In seeing and understanding African statuary, it is necessary to accept a basic principle—that the sculptors who made them were not trying to impress the viewer aesthetically, but intended simply to bring forth from raw material a religious object. This premise correlates to much of early Medieval art of Western Europe. In both cases, the inspiration to create a sacred object often resulted in a work of great beauty.

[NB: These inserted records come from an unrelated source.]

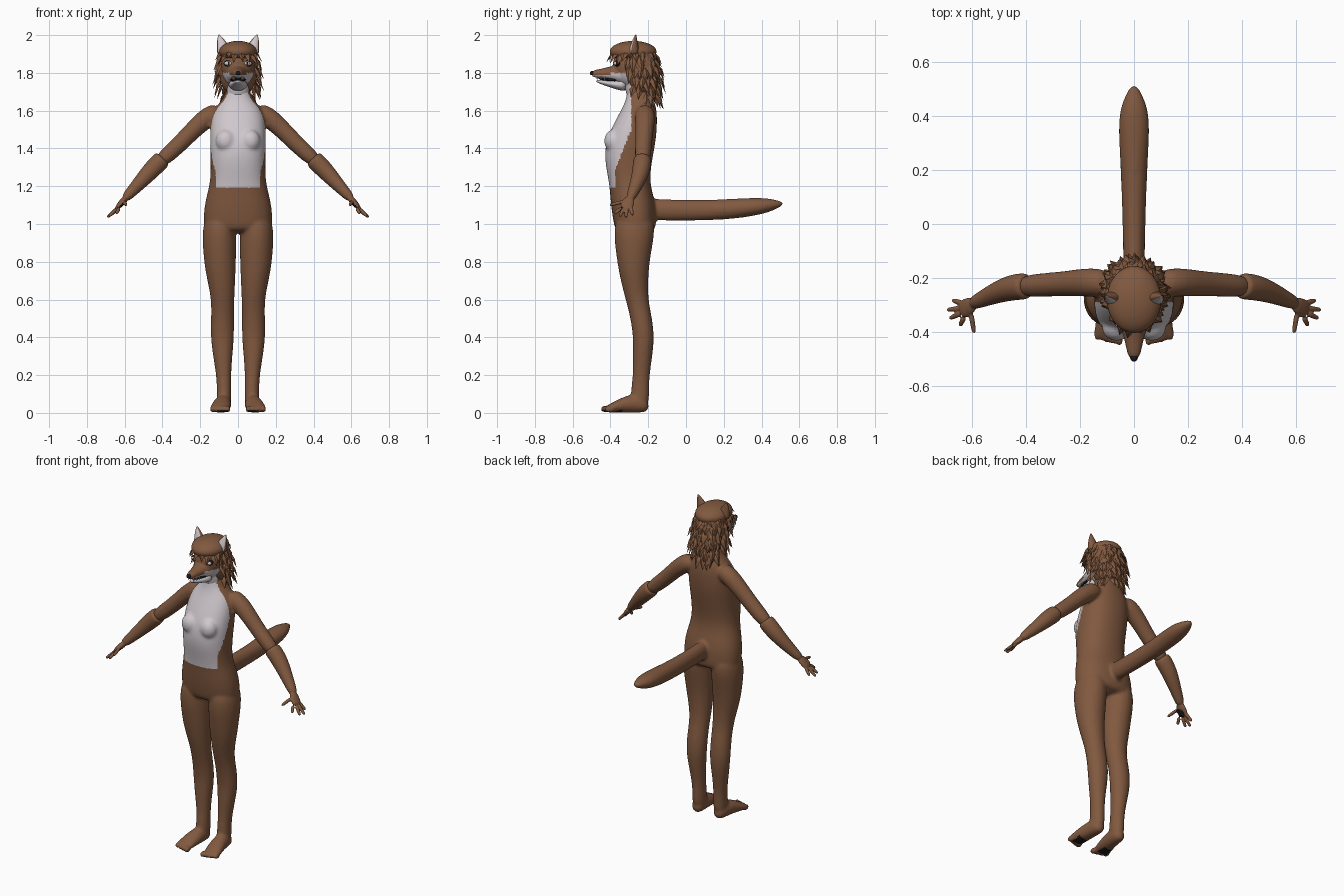
import bpy, bmesh, math, random
from mathutils import Vector, Matrix

random.seed(4)
cube = bpy.data.objects.get("Cube")
if cube:
    bpy.data.objects.remove(cube, do_unlink=True)

X, Y, Z = Vector((1, 0, 0)), Vector((0, 1, 0)), Vector((0, 0, 1))


def material(name, rgb):
    m = bpy.data.materials.new(name)
    m.use_nodes = True
    m.diffuse_color = (*rgb, 1)
    m.node_tree.nodes["Principled BSDF"].inputs["Base Color"].default_value = (*rgb, 1)
    return m


BROWN = material("brown fur", (0.22, 0.10, 0.05))
PALE = material("pale fur", (0.62, 0.57, 0.60))
BLACK = material("black skin", (0.012, 0.011, 0.012))
MATS = [BROWN, PALE, BLACK]


def loft(bm, stations, ref, axis=None, sides=16, power=1.0):
    """Skin elliptical rings; each station is (centre, radius along ref, other radius)."""
    pts = [Vector(s[0]) for s in stations]
    rings = []
    for i, (_, ru, rv) in enumerate(stations):
        t = axis or (pts[min(i + 1, len(pts) - 1)] - pts[max(i - 1, 0)]).normalized()
        u = (ref - t * ref.dot(t)).normalized()
        v = t.cross(u)
        ring = []
        for k in range(sides):
            a = math.tau * k / sides
            c, s = (math.copysign(abs(f) ** power, f) for f in (math.cos(a), math.sin(a)))
            ring.append(bm.verts.new(pts[i] + u * ru * c + v * rv * s))
        rings.append(ring)
    faces = [bm.faces.new(rings[0][::-1]), bm.faces.new(rings[-1])]
    for a, b in zip(rings, rings[1:]):
        for k in range(sides):
            n = (k + 1) % sides
            faces.append(bm.faces.new((a[k], a[n], b[n], b[k])))
    bmesh.ops.recalc_face_normals(bm, faces=faces)


def ball(bm, centre, radii):
    bmesh.ops.create_uvsphere(bm, u_segments=16, v_segments=10, radius=1,
                              matrix=Matrix.Translation(centre) @ Matrix.Diagonal((*radii, 1)))


def finish(name, bm, rule=lambda c, n: 0, voxel=0, relax=0, smooth=True):
    """Turn the bmesh into an object, fuse its pieces and colour faces by rule."""
    mesh = bpy.data.meshes.new(name)
    bm.to_mesh(mesh)
    bm.free()
    obj = bpy.data.objects.new(name, mesh)
    bpy.context.collection.objects.link(obj)
    if smooth:
        obj.modifiers.new("round", "SUBSURF").levels = 2 if voxel else 1
    if voxel:
        m = obj.modifiers.new("fuse", "REMESH")
        m.mode, m.voxel_size = "VOXEL", voxel
        m = obj.modifiers.new("relax", "SMOOTH")
        m.factor, m.iterations = 0.5, relax
    bpy.context.view_layer.update()
    baked = bpy.data.meshes.new_from_object(obj.evaluated_get(bpy.context.evaluated_depsgraph_get()))
    obj.modifiers.clear()
    obj.data = baked
    baked.materials.clear()
    for m in MATS:
        baked.materials.append(m)
    for p in baked.polygons:
        p.use_smooth = smooth
        p.material_index = rule(p.center, p.normal)
    return obj


def upright(rows):
    """Rows of (z, centre x, half width, front y, back y) to loft stations."""
    return [((x, (f + b) / 2, z), w, (b - f) / 2) for z, x, w, f, b in rows]


# Body: torso, legs, feet, upper arms and tail fused into one skin
bm = bmesh.new()
loft(bm, upright([
    (1.74, 0, .06, -.31, -.20), (1.67, 0, .07, -.315, -.175), (1.62, 0, .125, -.335, -.155),
    (1.55, 0, .147, -.375, -.15), (1.45, 0, .152, -.425, -.155), (1.35, 0, .149, -.435, -.175),
    (1.25, 0, .147, -.415, -.19), (1.18, 0, .16, -.405, -.18), (1.1, 0, .182, -.4, -.158),
    (1.0, 0, .188, -.385, -.155), (.95, 0, .17, -.37, -.165)]), X, Z, power=.88)
for s in (-1, 1):
    ball(bm, (s * .065, -.385, 1.44), (.055, .05, .06))
    loft(bm, upright([(z, s * x, w, f, b) for z, x, w, f, b in (
        (1.06, .095, .08, -.37, -.17), (.95, .1, .092, -.385, -.163), (.85, .097, .089, -.373, -.183),
        (.75, .093, .082, -.358, -.197), (.65, .084, .068, -.335, -.2), (.58, .081, .062, -.315, -.195),
        (.5, .082, .062, -.295, -.178), (.4, .083, .064, -.28, -.166), (.3, .081, .052, -.283, -.177),
        (.2, .076, .04, -.282, -.192), (.12, .073, .039, -.292, -.194), (.02, .075, .042, -.3, -.195))]), X, Z)
    loft(bm, [((s * x, y, z), w, h) for x, y, z, w, h in (
        (.075, -.195, .035, .034, .034), (.078, -.26, .052, .044, .052), (.085, -.33, .044, .05, .044),
        (.094, -.38, .03, .055, .03), (.096, -.42, .022, .052, .02))], X, Y)
    for i in range(4):
        ball(bm, (s * (.054 + .027 * i), -.428 + .007 * i, .02), (.015, .026, .02))
    loft(bm, [((s * x, y, z), r, r) for x, y, z, r in (
        (.09, -.22, 1.6, .05), (.16, -.215, 1.57, .056), (.24, -.22, 1.495, .048),
        (.32, -.225, 1.412, .045), (.43, -.232, 1.315, .043))], Y)
loft(bm, [((0, y, z), w, h) for y, z, w, h in (
    (-.22, 1.08, .04, .06), (-.1, 1.073, .041, .058), (.1, 1.072, .046, .055), (.25, 1.08, .053, .055),
    (.38, 1.093, .061, .048), (.45, 1.1, .046, .035), (.5, 1.106, .022, .016), (.515, 1.108, .008, .007))], X, Y)


def body_rule(c, n):
    if c.z > 1.19 and c.y < min(-.29, max(-.375, -.37 + .4 * (c.z - 1.3))):
        return 1
    sole = n.z < -.7 and -.4 < c.y < -.34 and .06 < abs(c.x) < .125 and c.z < .03
    claw = c.z < .014 and c.y < -.43
    return 2 if sole or claw else 0


finish("body", bm, body_rule, .0095, 5)

# Forearms with hands, each overlapping the elbow like a sleeve
for side, s in (("left", 1), ("right", -1)):
    bm = bmesh.new()
    loft(bm, [((s * x, y, z), r, r) for x, y, z, r in (
        (.395, -.23, 1.35, .046), (.41, -.231, 1.334, .05), (.45, -.235, 1.295, .049),
        (.5, -.25, 1.24, .042), (.56, -.277, 1.175, .031), (.605, -.298, 1.128, .024))], Y)
    loft(bm, [((s * x, y, z), w, h) for x, y, z, w, h in (
        (.59, -.292, 1.142, .024, .02), (.615, -.308, 1.113, .036, .017), (.645, -.32, 1.08, .037, .013))], Y)
    for root, tip in (((.635, -.293, 1.09), (.673, -.283, 1.046)), ((.64, -.312, 1.085), (.692, -.318, 1.034)),
                      ((.64, -.33, 1.083), (.683, -.35, 1.04)), ((.628, -.343, 1.085), (.645, -.377, 1.055)),
                      ((.605, -.325, 1.12), (.592, -.405, 1.1))):
        a, b = (Vector((s * x, y, z)) for x, y, z in (root, tip))
        loft(bm, [(a.lerp(b, f), r, r) for f, r in ((0, .012), (.6, .0105), (.9, .009), (1, .006))], X, sides=8)
    palm = Vector((s * .62, -.32, 1.098))
    finish(side + "_forearm", bm, lambda c, n: 2 if (c - palm).length < .03 and n.z < -.35 else 0, .0045, 2)

# Head with upper muzzle
bm = bmesh.new()
ball(bm, (0, -.285, 1.835), (.092, .107, .117))
loft(bm, [((0, y, z), w, h) for y, z, w, h in (
    (-.32, 1.79, .078, .065), (-.38, 1.797, .052, .044), (-.43, 1.797, .035, .029),
    (-.475, 1.796, .027, .022), (-.5, 1.794, .017, .015))], X, Y)
loft(bm, upright([(1.66, 0, .065, -.31, -.19), (1.7, 0, .062, -.32, -.2), (1.78, 0, .06, -.34, -.21)]), X, Z)
finish("head", bm, lambda c, n: 1 if c.y < -.285 and c.z < (1.788 if c.y < -.4 else 1.8) else 0, .005, 3)

# Mouth, lower jaw and nose
for name, index, rows in (
        ("mouth", 2, ((-.35, 1.762, .05, .016), (-.4, 1.765, .038, .012), (-.468, 1.771, .02, .008))),
        ("lower_jaw", 1, ((-.31, 1.735, .06, .04), (-.37, 1.737, .048, .025),
                          (-.43, 1.747, .029, .014), (-.478, 1.757, .014, .007)))):
    bm = bmesh.new()
    loft(bm, [((0, y, z), w, h) for y, z, w, h in rows], X, Y)
    finish(name, bm, lambda c, n: index)
bm = bmesh.new()
ball(bm, (0, -.495, 1.799), (.015, .015, .012))
finish("nose", bm, lambda c, n: 2)

# Teeth, eyes and ears
for side, s in (("left", 1), ("right", -1)):
    bm = bmesh.new()
    for y, x in ((-.47, .018), (-.45, .024), (-.43, .029)):
        bmesh.ops.create_cone(bm, cap_ends=True, segments=6, radius1=.001, radius2=.005, depth=.018,
                              matrix=Matrix.Translation((s * x, y, 1.77)))
    finish(side + "_teeth", bm, lambda c, n: 1, smooth=False)
    for name, index, centre, radii in (("eye_rim", 2, (.05, -.362, 1.85), (.027, .017, .017)),
                                       ("eye", 1, (.051, -.364, 1.85), (.023, .021, .013)),
                                       ("pupil", 2, (.049, -.383, 1.85), (.005, .004, .008))):
        bm = bmesh.new()
        ball(bm, (s * centre[0], *centre[1:]), radii)
        finish(side + "_" + name, bm, lambda c, n: index)
    bm = bmesh.new()
    loft(bm, [((s * x, y, z), w, h) for x, y, z, w, h in (
        (.072, -.275, 1.89, .042, .035), (.075, -.275, 1.93, .038, .026), (.087, -.272, 1.965, .025, .015),
        (.097, -.268, 1.992, .01, .007), (.101, -.266, 2.003, .003, .003))], X, Z)
    finish(side + "_ear", bm, lambda c, n: 1 if n.y < -.72 else 0)

# Hair cap under the locks
bm = bmesh.new()
ball(bm, (0, -.28, 1.912), (.105, .13, .058))
ball(bm, (0, -.235, 1.81), (.108, .092, .14))
finish("hair_cap", bm, voxel=.007, relax=2)

# Hair locks: rows of flattened spikes that leave the face open
bm = bmesh.new()


def lock(root, tip, out, width):
    mid = root.lerp(tip, .4)
    across = out.cross(Z).normalized() * width
    r, t, a, b, o = (bm.verts.new(p) for p in (
        root, tip, mid - across, mid + across, mid + out * width * .55))
    for f in ((r, a, o), (r, o, b), (t, o, a), (t, b, o), (r, b, a), (t, a, b)):
        bm.faces.new(f)


for z, rx, ry, cy, gap, drop, flare, count in (
        (1.962, .03, .04, -.28, 0, .025, .05, 8), (1.945, .07, .09, -.28, 0, .06, .035, 14),
        (1.92, .095, .118, -.275, 0, .06, .03, 18), (1.89, .102, .11, -.26, 58, .085, .025, 16),
        (1.85, .106, .108, -.25, 60, .09, .028, 16), (1.8, .106, .105, -.245, 62, .09, .03, 16),
        (1.75, .106, .1, -.24, 64, .085, .03, 15), (1.7, .085, .09, -.235, 100, .08, .028, 10)):
    for i in range(count):
        a = math.radians(gap + (360 - 2 * gap) * (i + .5) / count + random.uniform(-6, 6))
        out = Vector((math.sin(a), -math.cos(a), 0))
        root = Vector((rx * out.x, cy + ry * out.y, z + random.uniform(-.012, .012)))
        swing = out.cross(Z) * random.uniform(-.02, .02)
        tip = root + out * flare * random.uniform(.5, 1.2) - Z * drop * random.uniform(.8, 1.2) + swing
        lock(root - out * .012, tip, out, random.uniform(.016, .024))
bmesh.ops.recalc_face_normals(bm, faces=bm.faces)
finish("hair_locks", bm, smooth=False)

The image the sculptor draws from wood, brass or stone becomes the very embodiment of an ethereal spirit or dead ancestor, with whom the living wished to communicate for the general good of a village. This phenomenal statue is a fertility figure intended to encourage conception in young girls through the intercession of a spirit. She is designed to impress the impressionable girls with attributes they hope to emulate: beauty in the form of ritual scarification, confidence, and strength in motherhood. These admired virtues would be constantly reinforced every time a girl saw the figure, and she would also be aware of the spirit contained within, watching over her as a type of guardian. In the hands of a highly skilled Toma sculptuor, the spirit realm comes alive in the material world in the form of a benevolent guidance and profound understanding to assist young girls in the most important period of their lives.